Business Round-Up: 2020 sets Danish housing market record

Record-keepers also kept busy elsewhere, as cash hits highs and unemployment falls again

Domestic vacations drive sales in holiday homes (photo: Pixabay)
January 10th, 2021 6:04 am| by Luke Roberts
Facebooktwitterpinterestmail

A year defined by the coronavirus pandemic, 2020 was also a busy year for estate agents as a record number of houses were sold in Denmark.

All types of housing saw sales up above average, with 107,000 homes sold across the country in total.

The figure represents a 22 percent increase on the previous year and by far the highest since Boligsiden began recording the data a decade ago.

READ ALSO: Housing sales reached record highs for November

Unexpected and unprecedented
When the housing market joined the rest of the economy by grinding to a halt in March, few predicted the volume of sales that would follow – not least Boligsiden’s own communications head Birgit Daetz.

“For a long time we were unsure if it would ever come to life again at all, but it did, and it did so with renewed vigour. It was an extremely good year for the housing market – we did not expect that at all,” she told Erhverv Plus.

Low interest rates also helped sales by easing the financial pressure of such large purchases.

Staycations drive demand
One key reason for such a dramatic increase was the inability of Danes to travel abroad. Recent years had already seen a rise in sales of domestic holiday homes, but the pandemic caused a huge spike in demand.

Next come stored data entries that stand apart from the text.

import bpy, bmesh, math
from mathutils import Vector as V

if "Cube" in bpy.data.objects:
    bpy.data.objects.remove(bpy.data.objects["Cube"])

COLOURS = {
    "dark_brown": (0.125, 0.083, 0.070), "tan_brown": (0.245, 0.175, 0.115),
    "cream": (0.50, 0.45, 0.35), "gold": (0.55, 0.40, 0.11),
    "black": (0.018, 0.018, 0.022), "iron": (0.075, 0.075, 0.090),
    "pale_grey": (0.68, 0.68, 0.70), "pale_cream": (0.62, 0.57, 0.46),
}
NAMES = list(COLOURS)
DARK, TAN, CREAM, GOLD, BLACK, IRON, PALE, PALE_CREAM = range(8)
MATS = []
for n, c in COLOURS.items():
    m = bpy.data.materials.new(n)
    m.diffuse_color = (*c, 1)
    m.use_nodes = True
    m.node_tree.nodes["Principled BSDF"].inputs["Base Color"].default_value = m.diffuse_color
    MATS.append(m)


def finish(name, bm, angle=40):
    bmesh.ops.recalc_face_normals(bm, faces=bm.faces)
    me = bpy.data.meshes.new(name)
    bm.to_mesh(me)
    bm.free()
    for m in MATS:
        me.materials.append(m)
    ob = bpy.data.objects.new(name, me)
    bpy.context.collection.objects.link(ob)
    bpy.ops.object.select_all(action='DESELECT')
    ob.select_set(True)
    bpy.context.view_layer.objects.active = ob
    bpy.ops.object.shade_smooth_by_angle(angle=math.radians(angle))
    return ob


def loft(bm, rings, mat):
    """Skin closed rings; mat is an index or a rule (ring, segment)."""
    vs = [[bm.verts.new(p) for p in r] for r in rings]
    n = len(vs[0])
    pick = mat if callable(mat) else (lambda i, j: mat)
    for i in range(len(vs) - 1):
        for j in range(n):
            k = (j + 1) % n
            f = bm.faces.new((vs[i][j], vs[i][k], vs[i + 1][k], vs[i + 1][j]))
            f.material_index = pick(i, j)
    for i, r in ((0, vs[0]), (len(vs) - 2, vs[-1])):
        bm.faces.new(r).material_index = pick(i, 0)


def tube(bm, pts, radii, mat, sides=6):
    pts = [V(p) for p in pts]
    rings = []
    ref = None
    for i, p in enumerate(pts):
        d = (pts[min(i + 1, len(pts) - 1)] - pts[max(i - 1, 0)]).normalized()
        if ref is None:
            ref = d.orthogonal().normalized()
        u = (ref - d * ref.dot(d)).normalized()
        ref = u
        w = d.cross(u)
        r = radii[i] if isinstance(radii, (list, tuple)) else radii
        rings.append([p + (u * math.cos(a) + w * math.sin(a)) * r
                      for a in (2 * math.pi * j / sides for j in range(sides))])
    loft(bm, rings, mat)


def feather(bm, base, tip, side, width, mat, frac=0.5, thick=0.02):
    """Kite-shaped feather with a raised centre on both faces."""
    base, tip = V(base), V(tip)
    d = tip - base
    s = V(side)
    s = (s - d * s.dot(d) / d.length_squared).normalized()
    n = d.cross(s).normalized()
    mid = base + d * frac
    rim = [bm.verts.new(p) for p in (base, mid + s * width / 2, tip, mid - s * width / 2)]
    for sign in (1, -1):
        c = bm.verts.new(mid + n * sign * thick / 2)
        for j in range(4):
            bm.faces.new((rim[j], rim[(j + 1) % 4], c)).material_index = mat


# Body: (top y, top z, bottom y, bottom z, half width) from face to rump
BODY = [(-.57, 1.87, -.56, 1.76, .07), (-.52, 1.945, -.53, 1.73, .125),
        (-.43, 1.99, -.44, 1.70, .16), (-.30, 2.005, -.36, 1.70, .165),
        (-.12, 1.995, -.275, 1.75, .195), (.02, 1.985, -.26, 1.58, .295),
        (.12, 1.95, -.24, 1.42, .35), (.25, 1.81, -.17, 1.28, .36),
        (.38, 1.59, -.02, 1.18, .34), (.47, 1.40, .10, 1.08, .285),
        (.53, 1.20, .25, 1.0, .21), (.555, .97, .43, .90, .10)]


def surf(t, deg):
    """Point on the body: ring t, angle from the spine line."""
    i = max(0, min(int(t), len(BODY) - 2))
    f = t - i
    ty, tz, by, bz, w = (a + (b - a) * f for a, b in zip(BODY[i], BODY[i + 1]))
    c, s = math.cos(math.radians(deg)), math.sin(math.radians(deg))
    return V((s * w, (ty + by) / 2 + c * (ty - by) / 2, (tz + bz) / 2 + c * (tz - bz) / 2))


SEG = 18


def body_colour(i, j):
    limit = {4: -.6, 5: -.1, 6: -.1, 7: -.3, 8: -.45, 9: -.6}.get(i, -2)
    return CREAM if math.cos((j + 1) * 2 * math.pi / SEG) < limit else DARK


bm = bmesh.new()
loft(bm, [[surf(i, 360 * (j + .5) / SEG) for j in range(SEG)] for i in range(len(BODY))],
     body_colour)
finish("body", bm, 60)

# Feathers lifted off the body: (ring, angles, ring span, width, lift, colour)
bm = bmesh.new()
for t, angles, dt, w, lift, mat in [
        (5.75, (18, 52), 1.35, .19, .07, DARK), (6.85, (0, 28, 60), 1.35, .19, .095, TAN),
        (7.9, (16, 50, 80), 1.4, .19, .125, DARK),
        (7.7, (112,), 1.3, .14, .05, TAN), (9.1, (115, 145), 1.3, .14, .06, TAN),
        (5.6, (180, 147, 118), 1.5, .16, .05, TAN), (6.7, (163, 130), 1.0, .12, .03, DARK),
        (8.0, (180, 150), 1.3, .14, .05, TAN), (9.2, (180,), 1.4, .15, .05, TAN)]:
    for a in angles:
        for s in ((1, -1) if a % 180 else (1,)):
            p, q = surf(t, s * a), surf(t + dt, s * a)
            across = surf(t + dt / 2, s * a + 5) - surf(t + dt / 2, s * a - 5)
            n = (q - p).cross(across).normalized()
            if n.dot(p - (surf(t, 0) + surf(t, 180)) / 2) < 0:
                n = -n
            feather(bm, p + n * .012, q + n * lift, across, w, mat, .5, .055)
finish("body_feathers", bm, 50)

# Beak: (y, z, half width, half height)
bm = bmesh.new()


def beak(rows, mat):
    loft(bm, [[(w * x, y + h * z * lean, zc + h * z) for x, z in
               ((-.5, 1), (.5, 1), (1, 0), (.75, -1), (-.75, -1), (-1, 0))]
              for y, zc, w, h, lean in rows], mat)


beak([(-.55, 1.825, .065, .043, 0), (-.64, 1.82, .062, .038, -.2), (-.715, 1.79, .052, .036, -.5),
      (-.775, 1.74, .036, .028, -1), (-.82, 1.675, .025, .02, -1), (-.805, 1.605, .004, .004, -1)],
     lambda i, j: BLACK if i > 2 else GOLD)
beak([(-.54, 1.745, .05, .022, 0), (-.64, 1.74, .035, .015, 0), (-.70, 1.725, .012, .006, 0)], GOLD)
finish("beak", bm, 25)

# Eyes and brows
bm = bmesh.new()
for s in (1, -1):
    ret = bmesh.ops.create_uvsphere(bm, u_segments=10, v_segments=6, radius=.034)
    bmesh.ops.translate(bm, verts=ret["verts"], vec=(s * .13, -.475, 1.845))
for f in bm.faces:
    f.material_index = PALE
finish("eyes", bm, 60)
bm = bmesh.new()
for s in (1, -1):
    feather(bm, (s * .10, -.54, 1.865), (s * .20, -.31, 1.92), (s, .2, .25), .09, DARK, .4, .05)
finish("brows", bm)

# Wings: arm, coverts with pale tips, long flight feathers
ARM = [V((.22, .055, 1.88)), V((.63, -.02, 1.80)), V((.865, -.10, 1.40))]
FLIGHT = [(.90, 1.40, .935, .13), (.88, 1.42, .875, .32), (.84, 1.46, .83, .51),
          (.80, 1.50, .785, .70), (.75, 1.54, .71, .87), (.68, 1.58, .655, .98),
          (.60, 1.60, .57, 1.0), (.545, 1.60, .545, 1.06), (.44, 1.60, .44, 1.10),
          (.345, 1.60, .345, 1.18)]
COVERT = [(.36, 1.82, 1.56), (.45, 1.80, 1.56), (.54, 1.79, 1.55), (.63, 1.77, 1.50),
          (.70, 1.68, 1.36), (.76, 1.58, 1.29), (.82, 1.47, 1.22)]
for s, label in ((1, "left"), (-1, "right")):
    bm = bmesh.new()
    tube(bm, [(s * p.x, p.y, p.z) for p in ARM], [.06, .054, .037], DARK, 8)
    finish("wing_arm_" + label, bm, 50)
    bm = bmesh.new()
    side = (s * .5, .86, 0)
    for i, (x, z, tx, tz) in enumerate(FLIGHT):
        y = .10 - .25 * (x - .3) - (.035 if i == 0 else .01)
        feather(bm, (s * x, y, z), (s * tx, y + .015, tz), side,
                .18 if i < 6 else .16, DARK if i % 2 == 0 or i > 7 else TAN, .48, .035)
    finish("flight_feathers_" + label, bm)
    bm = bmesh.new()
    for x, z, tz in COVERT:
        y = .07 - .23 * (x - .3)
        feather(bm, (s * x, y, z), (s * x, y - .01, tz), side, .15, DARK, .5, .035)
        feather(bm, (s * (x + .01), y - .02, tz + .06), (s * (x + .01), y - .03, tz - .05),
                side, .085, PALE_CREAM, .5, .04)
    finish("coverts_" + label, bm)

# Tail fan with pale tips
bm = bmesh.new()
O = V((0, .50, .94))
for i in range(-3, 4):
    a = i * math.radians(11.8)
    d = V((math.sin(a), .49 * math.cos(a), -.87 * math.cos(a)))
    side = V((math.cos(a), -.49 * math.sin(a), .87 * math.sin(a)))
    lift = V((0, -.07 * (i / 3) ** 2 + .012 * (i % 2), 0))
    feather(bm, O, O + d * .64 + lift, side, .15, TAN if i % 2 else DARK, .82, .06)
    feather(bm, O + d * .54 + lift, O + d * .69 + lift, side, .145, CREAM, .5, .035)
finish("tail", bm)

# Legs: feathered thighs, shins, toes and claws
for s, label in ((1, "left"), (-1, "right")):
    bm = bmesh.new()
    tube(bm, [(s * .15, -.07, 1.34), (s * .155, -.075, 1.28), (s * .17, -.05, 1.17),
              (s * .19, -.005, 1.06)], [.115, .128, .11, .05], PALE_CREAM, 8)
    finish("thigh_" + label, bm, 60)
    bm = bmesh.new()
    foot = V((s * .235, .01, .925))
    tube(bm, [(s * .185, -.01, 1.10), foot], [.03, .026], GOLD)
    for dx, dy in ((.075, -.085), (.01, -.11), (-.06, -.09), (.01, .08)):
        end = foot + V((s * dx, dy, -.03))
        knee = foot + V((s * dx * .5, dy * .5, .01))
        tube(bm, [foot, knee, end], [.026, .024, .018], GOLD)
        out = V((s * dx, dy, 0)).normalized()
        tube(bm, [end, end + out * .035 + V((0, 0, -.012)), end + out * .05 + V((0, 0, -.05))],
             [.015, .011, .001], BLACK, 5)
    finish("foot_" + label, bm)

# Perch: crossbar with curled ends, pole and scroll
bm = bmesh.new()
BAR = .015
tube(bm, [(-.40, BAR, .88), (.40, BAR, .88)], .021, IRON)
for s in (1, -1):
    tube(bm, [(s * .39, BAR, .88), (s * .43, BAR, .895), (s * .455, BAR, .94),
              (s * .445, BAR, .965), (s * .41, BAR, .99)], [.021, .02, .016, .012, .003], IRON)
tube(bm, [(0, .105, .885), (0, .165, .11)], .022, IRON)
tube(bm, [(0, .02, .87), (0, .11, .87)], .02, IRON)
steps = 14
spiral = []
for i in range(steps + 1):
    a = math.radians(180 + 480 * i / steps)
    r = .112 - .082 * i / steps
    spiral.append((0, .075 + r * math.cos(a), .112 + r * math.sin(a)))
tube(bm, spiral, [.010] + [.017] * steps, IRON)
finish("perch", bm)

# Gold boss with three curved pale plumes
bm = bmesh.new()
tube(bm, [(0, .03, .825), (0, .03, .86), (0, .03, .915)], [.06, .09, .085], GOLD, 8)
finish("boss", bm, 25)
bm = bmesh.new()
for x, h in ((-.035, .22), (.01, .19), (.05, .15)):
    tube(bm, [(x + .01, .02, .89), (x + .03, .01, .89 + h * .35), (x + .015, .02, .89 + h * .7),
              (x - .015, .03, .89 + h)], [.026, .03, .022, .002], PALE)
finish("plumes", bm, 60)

“The lockdown and the massive travel restrictions have caused the tendency to accelerate and led many to buy a home in which the family can spend their holidays,” Daetz explained.

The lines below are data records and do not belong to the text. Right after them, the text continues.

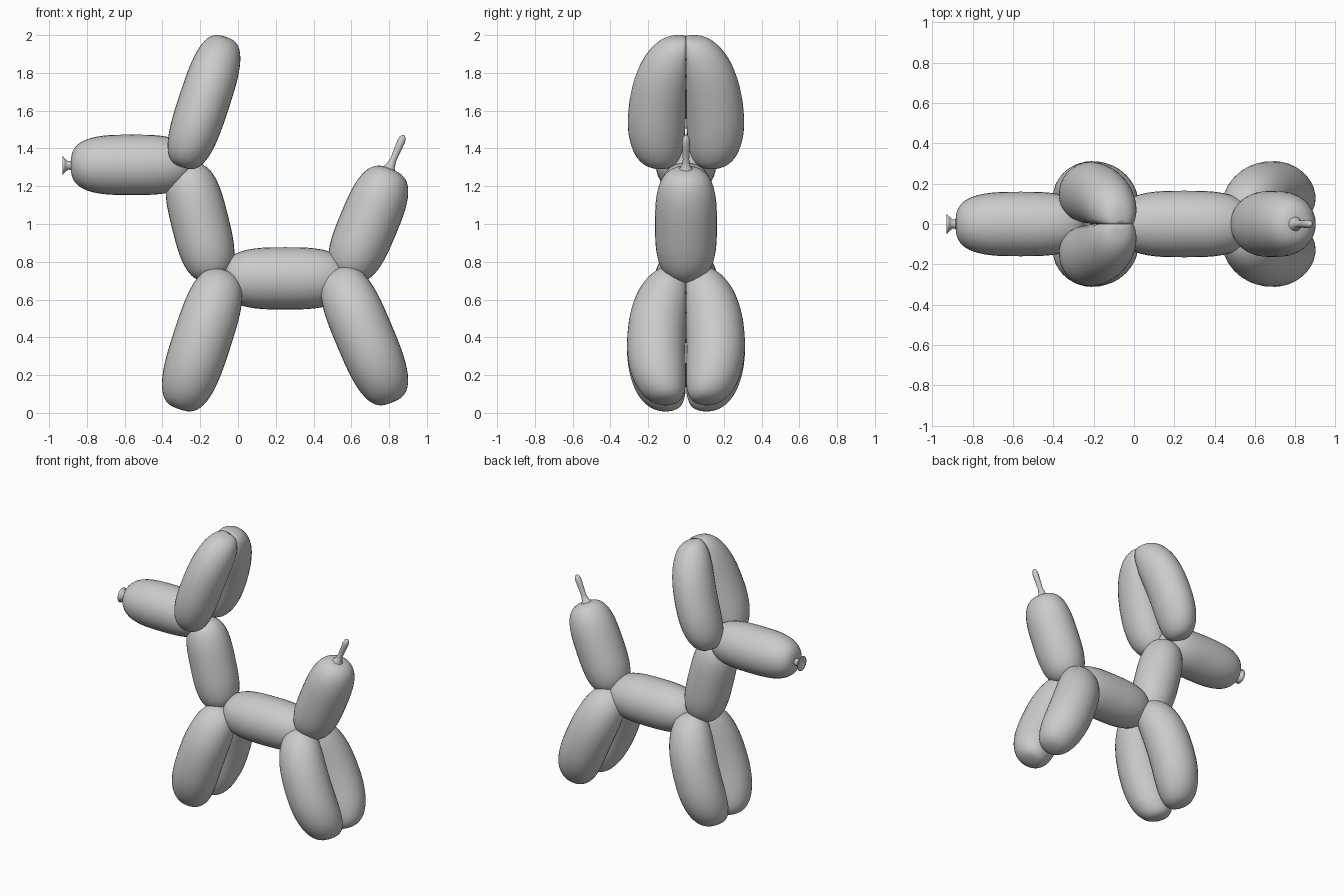
import bpy, bmesh, math
from mathutils import Vector

if "Cube" in bpy.data.objects:
    bpy.data.objects.remove(bpy.data.objects["Cube"])

SIDES = 32


def tube(name, start, end, profile, ry=1.0, bow=None, side=1):
    """Sweep circles along an axis in the xz plane; profile is (position 0..1, radius)."""
    p0, p1 = Vector((start[0], 0, start[1])), Vector((end[0], 0, end[1]))
    across = Vector((0, 1, 0)).cross((p1 - p0).normalized())
    bm = bmesh.new()
    rings = []
    for t, r in profile:
        c = p0.lerp(p1, t)
        u = 2 * t - 1
        cy = bow[0] + bow[1] * u + bow[2] * u * u if bow else 0
        ring = []
        for k in range(SIDES):
            a = 2 * math.pi * k / SIDES
            v = c + across * (r * math.cos(a))
            v.y = cy + r * ry * math.sin(a)
            if bow:                       # paired balloons press flat together
                v.y = side * max(v.y, 0.001)
            ring.append(bm.verts.new(v))
        rings.append(ring)
    for a, b in zip(rings, rings[1:]):
        for k in range(SIDES):
            n = (k + 1) % SIDES
            bm.faces.new((a[k], a[n], b[n], b[k]))
    bm.faces.new(rings[0][::-1])
    bm.faces.new(rings[-1])
    bmesh.ops.recalc_face_normals(bm, faces=bm.faces)
    mesh = bpy.data.meshes.new(name)
    bm.to_mesh(mesh)
    bm.free()
    for f in mesh.polygons:
        f.use_smooth = True
    ob = bpy.data.objects.new(name, mesh)
    bpy.context.collection.objects.link(ob)
    return ob


def balloon(name, start, end, radius, **kw):
    """Sausage with blunt rounded ends."""
    steps = 28
    prof = []
    for i in range(steps + 1):
        a = math.pi * (0.006 + 0.988 * i / steps)
        u = -math.copysign(abs(math.cos(a)) ** (2 / 3), math.cos(a))
        prof.append(((u + 1) / 2, radius * math.sin(a) ** (2 / 3)))
    return tube(name, start, end, prof, **kw)


# Single segments
balloon("snout", (-0.885, 1.313), (-0.24, 1.313), 0.16)
balloon("neck", (-0.125, 0.706), (-0.277, 1.314), 0.152)
balloon("body", (-0.08, 0.712), (0.58, 0.712), 0.165)
balloon("tail", (0.568, 0.709), (0.812, 1.291), 0.156, ry=1.05)

# Paired segments
for label, s in (("left", -1), ("right", 1)):
    balloon("ear_" + label, (-0.294, 1.30), (-0.066, 1.991), 0.135, ry=1.15,
            bow=(0.145, -0.05, -0.06), side=s)
    balloon("front_leg_" + label, (-0.31, 0.019), (-0.07, 0.757), 0.155,
            bow=(0.156, -0.02, -0.07), side=s)
    balloon("hind_leg_" + label, (0.818, 0.056), (0.52, 0.763), 0.155,
            bow=(0.156, -0.02, -0.07), side=s)

# Tied knot on the snout, with a hollow flared lip
tube("knot", (-0.86, 1.31), (-0.93, 1.31),
     [(0, 0.04), (0.3, 0.025), (0.55, 0.022), (0.8, 0.036), (1, 0.052), (1, 0.046), (0.8, 0.015)])

# Thin uninflated tail tip
tube("tail_tip", (0.785, 1.255), (0.878, 1.47),
     [(0, 0.06), (0.12, 0.045), (0.24, 0.024), (0.4, 0.017), (0.65, 0.019),
      (0.85, 0.021), (0.95, 0.016), (1, 0.006)])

Sales of holiday homes were up 55 percent on the previous year, far outstripping the still surprising 17 and 15 percent sales increases in townhouses and condos respectively.


Businesses avoid corona-induced bankruptcies
Despite fears early in the year, the number of bankruptcies declared in 2020 was the lowest it has been since 2015. Of the 5,614 declared bankruptcies, 2,221 were from active companies – those that expressed the greatest fears when the pandemic hit Denmark’s shores in March. Extensive aid packages and support schemes have apparently kept many companies out of the red, even if it has not prevented a large increase in unemployment. Despite this, 2020 was a year in which the risk of bankruptcy for hotels and restaurants was three times above the overall average.

Unemployment falls again
From October to November, gross unemployment in Denmark fell by 3,200 to 127,700 – the sixth consecutive month the figure has fallen. Simultaneously, the unemployment rate fell 0.1 percentage points to 4.5 percent. It is yet to fall to pre-pandemic levels, however, but the fact that unemployment is falling across age groups and gender is at least cause for some optimism.

New-look metro trains arrive to tackle congestion
At the end of the year, the last of eight new trains will find their way onto Copenhagen’s M1 and M2 metro lines, bringing the total number up to 42. At a time when the use of public transport is at a low, many might be taken by surprise, but Metroselskabet are hopeful that the new trains will ease rush-hour congestion when things return to normal. In a bid to create more space, seats in the new trains are placed along the windows, facing in.

Danes flash the cash
After years of decline, this year has seen a surprise record-high in the amount of physical cash in circulation, according to Finans. In the second quarter of last year, figures from Danmarks Nationalbank show that 73 billion kroner in physical cash was in circulation, corresponding to each Dane handling an average of 12,565 kroner. Overall, 1000-kroner banknotes make up the majority of this figure.

MobilePay heads towards one million transfers a day
In total, 351 million transactions were made via MobilePay in Denmark last year – with a total of 123 billion kroner moved across the payment platform. It represents a six percent increase in traffic and a 20 percent increase in volume as compared to the previous year. Launched in 2013, the service is free for private individuals, whilst businesses pay a small fee for the service.

A window into the Alps
Danish window group Dovista is set to purchase of Swiss Arbonia’s façade windows and doors division at a cost of 2.4 billion kroner. The acquired division had a turnover of 2.5 billion kroner in 2020 and employees 2,5000 people – meaning a huge increase on the 4,000 already employed by Vista’s sister company. Dovista awaits approval from the competition authorities in order to confirm the purchase.

[related-posts posttype=post]